Alopecia, or hair loss, usually occurs on the scalp; hair loss elsewhere on the body is less common and less conspicuous. In the nonscarring form of this disorder (noncicatricial alopecia), the hair follicle can generally regrow hair. But scarring alopecia usually destroys the hair follicle, making hair loss irreversible.
The most common form of nonscarring alopecia is male pattern alopecia, which appears to be related to androgen levels and to aging. Genetic predisposition commonly influences the time of onset, degree of baldness, speed with which it spreads, and pattern of hair loss. Women may experience a similar disorder, called androgenetic alopecia, characterized by diffuse thinning over the top of the scalp.
Other forms of nonscarring alopecia include:
physiologic alopecia (usually temporary): sudden hair loss in infants, loss of straight hairline in adolescents, and diffuse hair loss after childbirth
alopecia areata (an autoimmune disorder): generally reversible and self-limiting; usually occurs in young and middle-aged adults of both sexes; also occurs in children
trichotillomania: compulsive pulling, plucking or twisting of one’s own hair; usually occurs in children.

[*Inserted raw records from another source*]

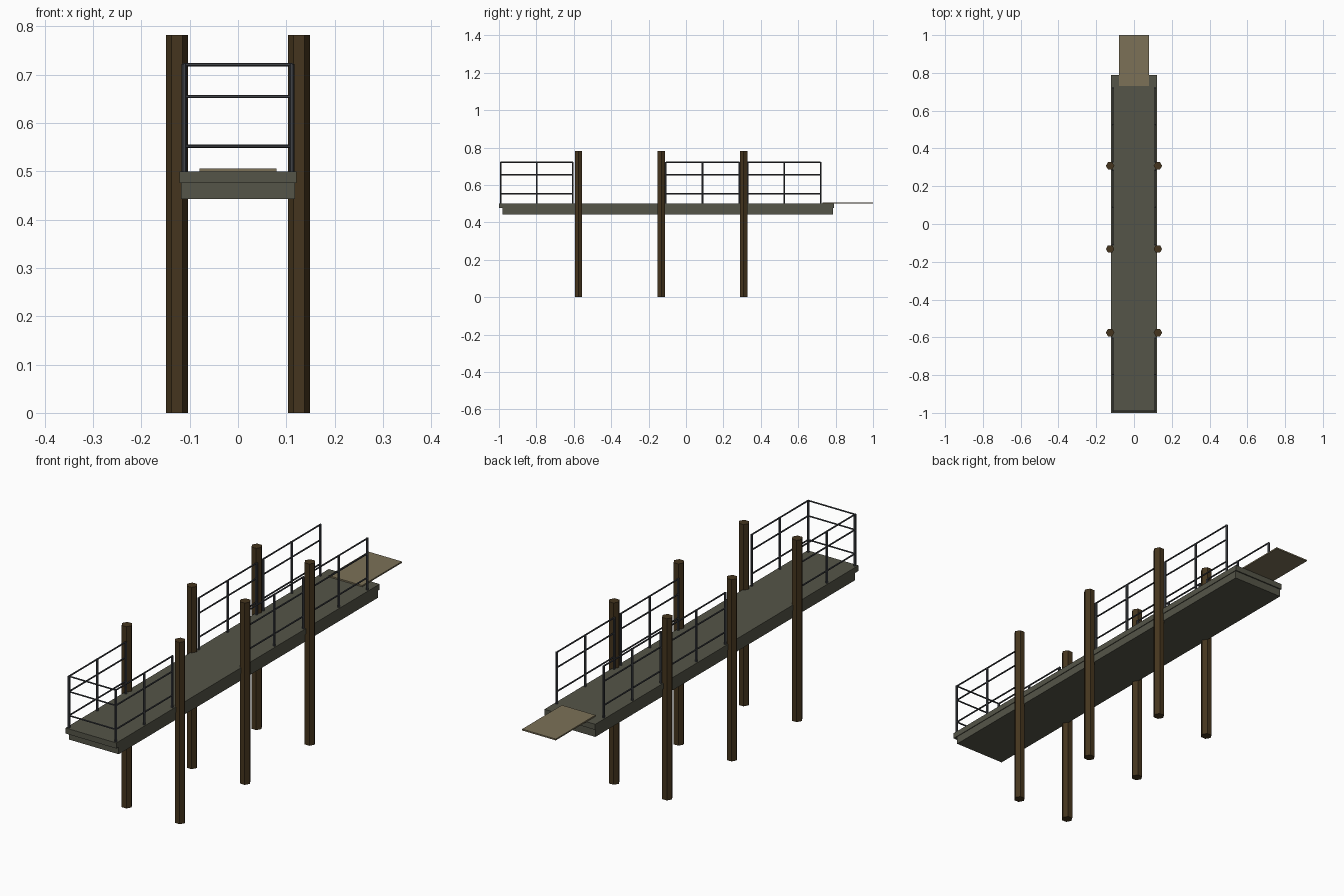
import bpy, bmesh
from math import pi
from mathutils import Vector

if "Cube" in bpy.data.objects:
    bpy.data.objects.remove(bpy.data.objects["Cube"])


def material(name, rgb):
    m = bpy.data.materials.new(name)
    m.diffuse_color = (*rgb, 1)
    m.use_nodes = True
    m.node_tree.nodes["Principled BSDF"].inputs["Base Color"].default_value = m.diffuse_color
    return m


DECK = material("weathered_deck", (0.09, 0.09, 0.065))
WOOD = material("dark_timber", (0.06, 0.036, 0.013))
PLANK = material("pale_plank", (0.20, 0.165, 0.095))
METAL = material("rail_metal", (0.05, 0.054, 0.062))


def finish(name, bm, mat):
    me = bpy.data.meshes.new(name)
    bm.to_mesh(me)
    bm.free()
    me.materials.append(mat)
    ob = bpy.data.objects.new(name, me)
    bpy.context.collection.objects.link(ob)
    return ob


def box(name, lo, hi, mat):
    bm = bmesh.new()
    bmesh.ops.create_cube(bm, size=1)
    lo, hi = Vector(lo), Vector(hi)
    for v in bm.verts:
        v.co = (lo + hi) / 2 + v.co * (hi - lo)
    return finish(name, bm, mat)


def bar(bm, a, b, r):
    """Six-sided bar from a to b."""
    a, b = Vector(a), Vector(b)
    d = b - a
    geo = bmesh.ops.create_cone(bm, cap_ends=True, segments=6, radius1=r, radius2=r, depth=d.length)
    # turn the hexagon so that its corners point along x
    q = d.to_track_quat('Z', 'Y')
    for v in geo["verts"]:
        p = Vector((v.co.y, -v.co.x, v.co.z)) if d.z else v.co
        v.co = (a + b) / 2 + (p if d.z else q @ p)


# Floating deck, hull and gangplank
box("deck", (-0.121, -1.0, 0.476), (0.121, 0.79, 0.5), DECK)
box("hull", (-0.118, -0.98, 0.443), (0.118, 0.785, 0.476), DECK)
box("gangplank", (-0.08, 0.73, 0.5), (0.08, 1.0, 0.506), PLANK)

# Six mooring piles
for row, y in enumerate((-0.575, -0.132, 0.308), 1):
    for side, x in (("left", -0.1265), ("right", 0.1265)):
        bm = bmesh.new()
        bar(bm, (x, y, 0), (x, y, 0.782), 0.0225)
        ob = finish(f"pile_{side}_{row}", bm, WOOD)
        if max(v.co.x for v in ob.data.vertices) - x < 0.022:
            # keep hexagon corners on the x axis
            for v in ob.data.vertices:
                dx, dy = v.co.x - x, v.co.y - y
                v.co.x, v.co.y = x - dy, y + dx

# Side railings in three sections per side
RAIL_Z = (0.552, 0.655, 0.721)
RX = 0.1115
for part, (y0, y1) in {"front": (-0.99, -0.605), "middle": (-0.108, 0.285), "rear": (0.33, 0.72)}.items():
    for side, x in (("left", -RX), ("right", RX)):
        bm = bmesh.new()
        for y in (y0, (y0 + y1) / 2, y1):
            bar(bm, (x, y, 0.495), (x, y, 0.722), 0.0055)
        for z in RAIL_Z:
            bar(bm, (x, y0, z), (x, y1, z), 0.0035)
        finish(f"railing_{part}_{side}", bm, METAL)

# Railing across the front end
bm = bmesh.new()
for z in RAIL_Z:
    bar(bm, (-RX, -0.99, z), (RX, -0.99, z), 0.0035)
finish("railing_end", bm, METAL)
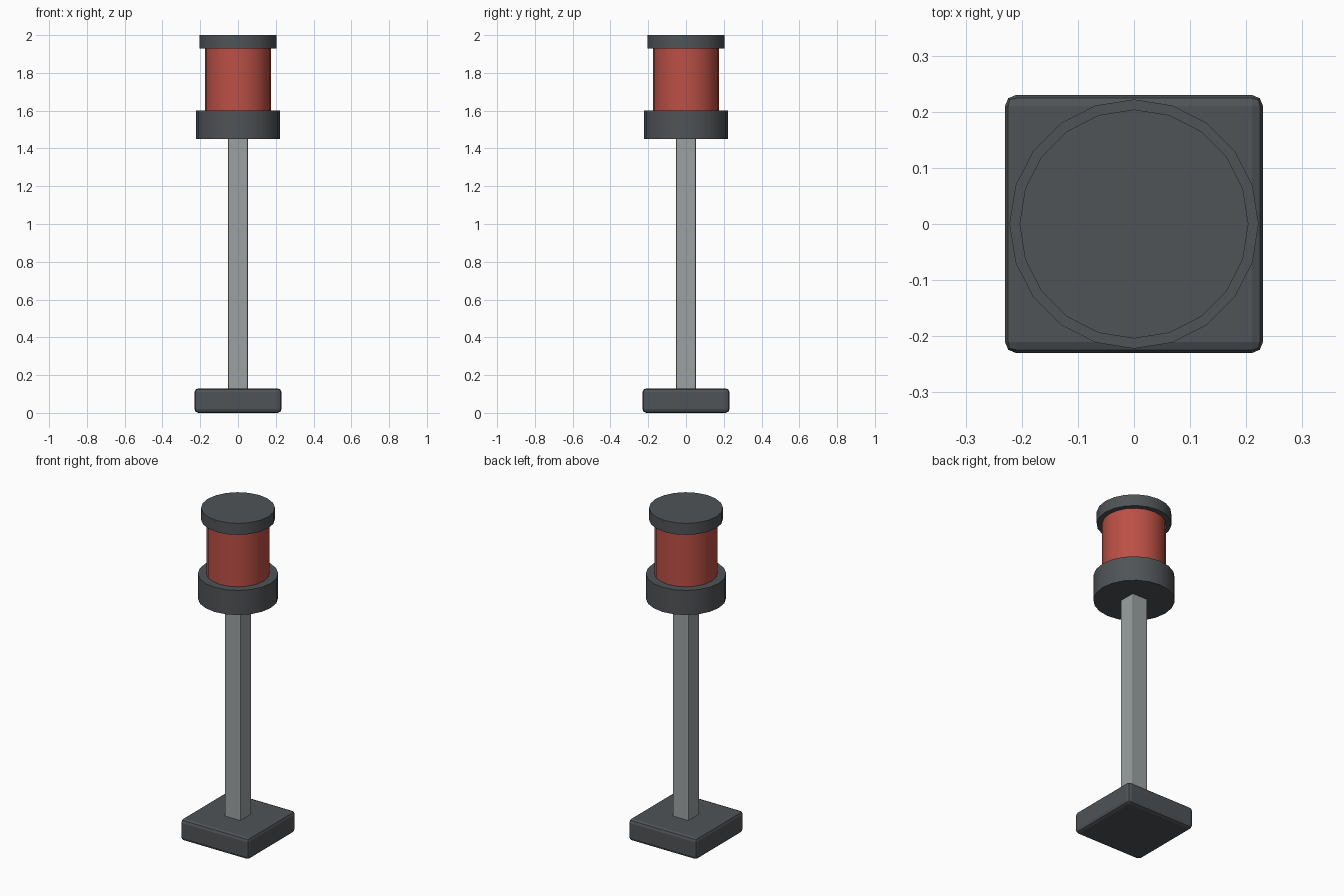
import bpy
import math

default = bpy.data.objects.get("Cube")
if default:
    bpy.data.objects.remove(default, do_unlink=True)


def make_material(name, rgb):
    mat = bpy.data.materials.new(name)
    mat.use_nodes = True
    colour = (*rgb, 1)
    mat.diffuse_color = colour
    mat.node_tree.nodes["Principled BSDF"].inputs["Base Color"].default_value = colour
    return mat


dark = make_material("dark grey", (0.08, 0.087, 0.095))
steel = make_material("steel grey", (0.33, 0.36, 0.36))
red = make_material("lamp red", (0.5, 0.08, 0.06))


def box(name, width, bottom, top, bevel, mat):
    bpy.ops.mesh.primitive_cube_add(size=1, location=(0, 0, (bottom + top) / 2))
    obj = bpy.context.object
    obj.name = name
    obj.scale = (width, width, top - bottom)
    bpy.ops.object.transform_apply(location=False, rotation=False, scale=True)
    mod = obj.modifiers.new("rounded edges", "BEVEL")
    mod.width = bevel
    mod.segments = 2
    obj.data.materials.append(mat)


def drum(name, radius, bottom, top, mat):
    bpy.ops.mesh.primitive_cylinder_add(
        vertices=20, radius=radius, depth=top - bottom,
        location=(0, 0, (bottom + top) / 2))
    obj = bpy.context.object
    obj.name = name
    obj.data.materials.append(mat)
    bpy.ops.object.shade_smooth_by_angle(angle=math.radians(35))


# Foot and post
box("base_plate", 0.46, 0, 0.13, 0.02, dark)
box("post", 0.107, 0.12, 1.46, 0.008, steel)

# Lamp head
drum("lamp_collar", 0.222, 1.45, 1.6, dark)
drum("lamp_lens", 0.174, 1.6, 1.93, red)
drum("lamp_cap", 0.204, 1.93, 2.0, dark)
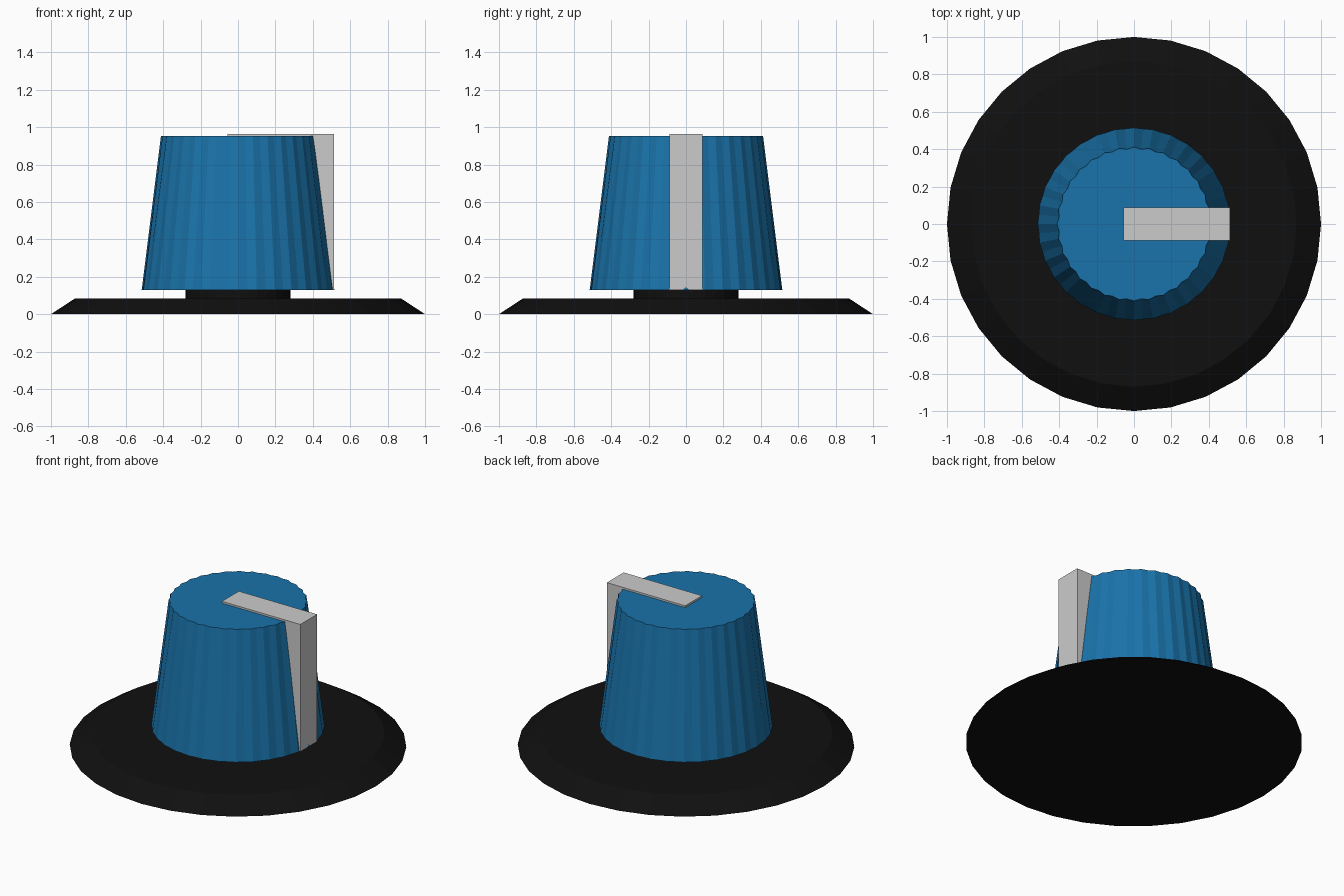
import bpy, bmesh
from math import sin, cos, pi

if "Cube" in bpy.data.objects:
    bpy.data.objects.remove(bpy.data.objects["Cube"])


def material(name, rgb):
    m = bpy.data.materials.new(name)
    m.diffuse_color = (*rgb, 1)
    m.use_nodes = True
    m.node_tree.nodes["Principled BSDF"].inputs["Base Color"].default_value = m.diffuse_color
    return m


def make_object(name, bm, mat=None):
    bmesh.ops.recalc_face_normals(bm, faces=bm.faces)
    mesh = bpy.data.meshes.new(name)
    bm.to_mesh(mesh)
    bm.free()
    if mat:
        mesh.materials.append(mat)
    ob = bpy.data.objects.new(name, mesh)
    bpy.context.collection.objects.link(ob)
    return ob


def lathe(name, rings, sides, mat):
    """Capped stack of rings; each ring is (z, even radius, odd radius)."""
    bm = bmesh.new()
    loops = []
    for z, r_even, r_odd in rings:
        loop = []
        for i in range(sides):
            r, a = (r_odd if i % 2 else r_even), 2 * pi * i / sides
            loop.append(bm.verts.new((r * cos(a), r * sin(a), z)))
        loops.append(loop)
    for lo, hi in zip(loops, loops[1:]):
        for i in range(sides):
            j = (i + 1) % sides
            bm.faces.new((lo[i], lo[j], hi[j], hi[i]))
    bm.faces.new(loops[0][::-1])
    bm.faces.new(loops[-1])
    return make_object(name, bm, mat)


def box(name, lo, hi):
    bm = bmesh.new()
    bmesh.ops.create_cube(bm, size=1)
    for v in bm.verts:
        v.co = [(a + b) / 2 + c * (b - a) for a, b, c in zip(lo, hi, v.co)]
    return make_object(name, bm)


black = material("black_plastic", (0.005, 0.005, 0.005))
blue = material("blue_plastic", (0.01, 0.17, 0.40))

# Bevelled skirt disc and the short neck above it
lathe("base_disc", [(0, 1, 1), (0.085, 0.87, 0.87)], 32, black)
lathe("neck", [(0.08, 0.28, 0.28), (0.135, 0.28, 0.28)], 32, black)

# Tapered grip whose flutes fade out toward the bottom rim
lathe("grip", [(0.13, 0.515, 0.511), (0.952, 0.412, 0.402)], 64, blue)

# Pointer bar running over the top and down one side
box("pointer", (-0.055, -0.087, 0.13), (0.513, 0.087, 0.964))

Predisposing factors of nonscarring alopecia also include radiation, many types of drug therapies and drug reactions, bacterial and fungal infections, psoriasis, seborrheic dermatitis (from scratching the affected area), and endocrine disorders, such as thyroid, parathyroid, and pituitary dysfunctions.